The threat to food and nutrition security in Africa has increased with the reemergence of desert locust (Schistocerca gregaria) in Eastern Africa at a scale not seen in the last 7 decades. “In the Horn of Africa, the worst affected area, there is an unprecedented threat to food security and livelihoods as swarms increase in Ethiopia and Somalia and continue to move south to Kenya where they have spread to 14 northern, central and southwest counties, reaching within 200 km of northeast Uganda and southeast South Sudan.” Ground and aerial control operations are ongoing in the affected countries, including Oman, Saudi Arabia and to a lesser extent Yemen.
Triggered by changing climate, the locusts have been breeding in large numbers and projection indicates that the threat will persist especially due to newly introduced varieties of crops. With swarms advancing across the region, active oviposition portends significant danger with the development of hopper bands and subsequent emergence of even higher number of swarms in the coming days and weeks and if left unchecked, could grow 500-fold by June (Nature 2020).

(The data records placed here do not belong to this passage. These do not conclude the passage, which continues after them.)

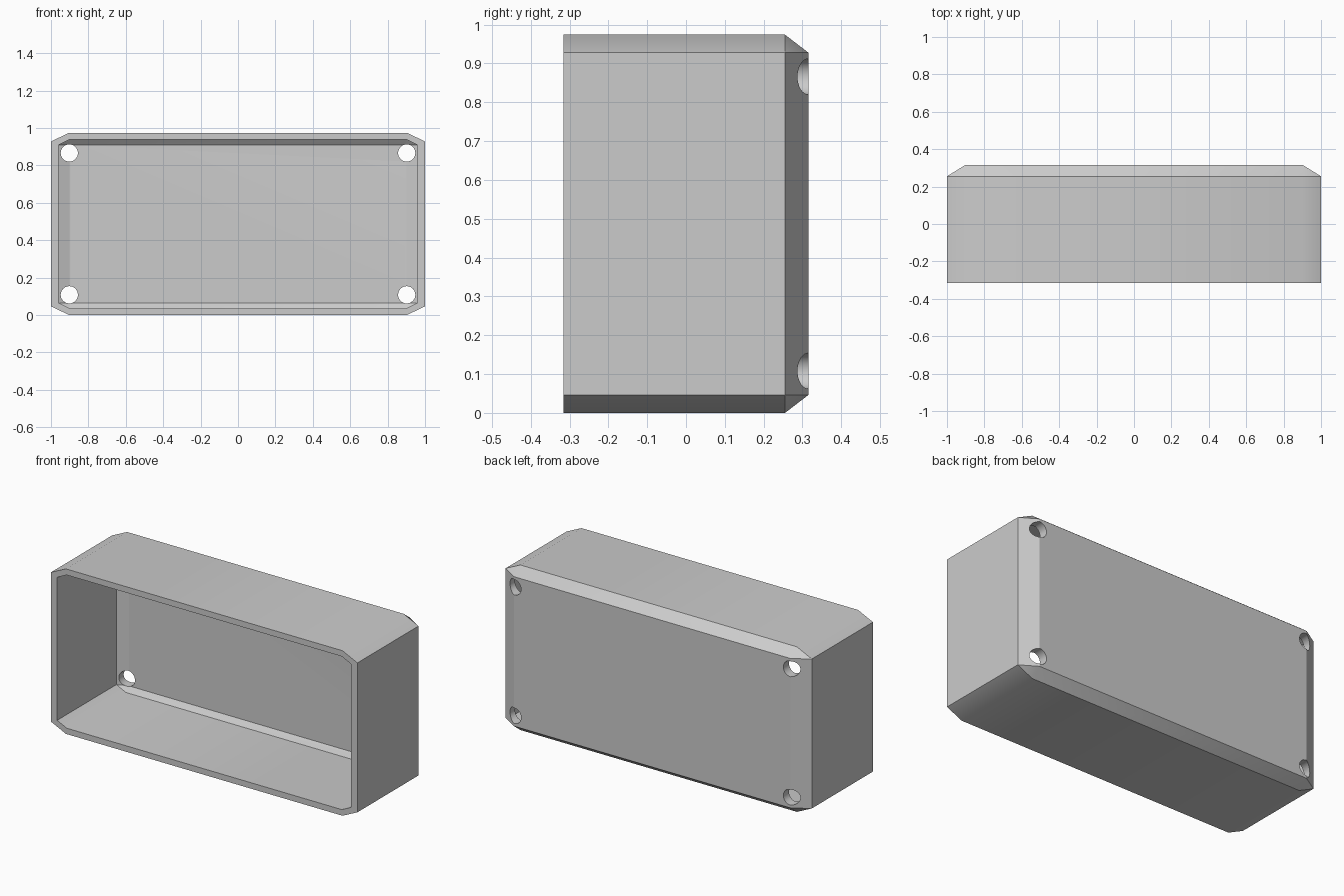
import bpy
import bmesh
import math
from mathutils import Matrix, Vector

HEIGHT = 0.974
MID_Z = HEIGHT / 2

default = bpy.data.objects.get("Cube")
if default:
    bpy.data.objects.remove(default, do_unlink=True)

grey = bpy.data.materials.new("light_grey")
grey.use_nodes = True
grey.diffuse_color = (0.6, 0.6, 0.6, 1)
grey.node_tree.nodes["Principled BSDF"].inputs["Base Color"].default_value = (0.6, 0.6, 0.6, 1)


def make_object(name, bm):
    bmesh.ops.recalc_face_normals(bm, faces=bm.faces)
    mesh = bpy.data.meshes.new(name)
    bm.to_mesh(mesh)
    bm.free()
    mesh.materials.append(grey)
    obj = bpy.data.objects.new(name, mesh)
    bpy.context.collection.objects.link(obj)
    return obj


def chamfered_block(name, half_x, half_z, cut_x, cut_z, front, shoulder, back):
    """Block with clipped corners and a bevel towards its back face."""
    bm = bmesh.new()
    in_x, in_z = half_x - cut_x, half_z - cut_z
    for sx in (-1, 1):
        for sz in (-1, 1):
            for y in (front, shoulder):
                bm.verts.new((sx * half_x, y, MID_Z + sz * in_z))
                bm.verts.new((sx * in_x, y, MID_Z + sz * half_z))
            bm.verts.new((sx * in_x, back, MID_Z + sz * in_z))
    bmesh.ops.convex_hull(bm, input=bm.verts)
    bmesh.ops.dissolve_limit(bm, angle_limit=math.radians(1), verts=bm.verts, edges=bm.edges)
    return make_object(name, bm)


# Outer shell and the hollow inside it
case = chamfered_block("case", 1.0, MID_Z, 0.097, 0.046, -0.315, 0.255, 0.315)
cavity = chamfered_block("cavity_cutter", 0.96, MID_Z - 0.035, 0.062, 0.03, -0.5, 0.237, 0.262)

# Four screw holes through the back
bm = bmesh.new()
for sx in (-1, 1):
    for sz in (-1, 1):
        place = Matrix.Translation(Vector((sx * 0.902, 0.25, MID_Z + sz * 0.379)))
        bmesh.ops.create_cone(bm, cap_ends=True, segments=32, radius1=0.046, radius2=0.046,
                              depth=0.3, matrix=place @ Matrix.Rotation(math.pi / 2, 4, "X"))
holes = make_object("screw_hole_cutter", bm)

# Cut the shell
bpy.ops.object.select_all(action="DESELECT")
bpy.context.view_layer.objects.active = case
case.select_set(True)
for cutter in (cavity, holes):
    cutter.hide_render = True
    mod = case.modifiers.new(cutter.name, "BOOLEAN")
    mod.operation = "DIFFERENCE"
    mod.solver = "EXACT"
    mod.object = cutter
    bpy.ops.object.modifier_apply(modifier=mod.name)
    bpy.data.objects.remove(cutter, do_unlink=True)

bpy.ops.object.shade_smooth_by_angle(angle=math.radians(30))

In a continent that is already slammed with the heavy toll of climate change, largely desertification and water-stress scenarios, the ravaging menace of anything vegetative by the desert locust scourge is the least Africa needs today. The implications for food and nutrition security in the medium to long term will be colossal.
As the custodian of agricultural research for development in Africa, the Forum for Agricultural Research in Africa (FARA) the current onslaught by the gregarious locusts calls for concerted and coherent efforts to leverage science and technology to address this problem.
Earlier in December 2019, the Desert Locust Control Organization for Eastern Africa (DLCO-EA) had warned of the presence of immature and mature swarms around northwest Somalia and eastern Ethiopia (1109N/4242E and 1147N/4242E). However, the eventual outbreak in the region and beyond underscores the need for strengthening Africa’s capacity for the development of anticipatory strategies of containing and mitigating biological menaces.
FARA calls for stronger institutional alignment among key stakeholders in this respect, by leveraging science and technology to confront the biological menace and strengthen the ecosystem for developing joint response mechanisms to emerging technology and innovation issues, including threats by desert locusts.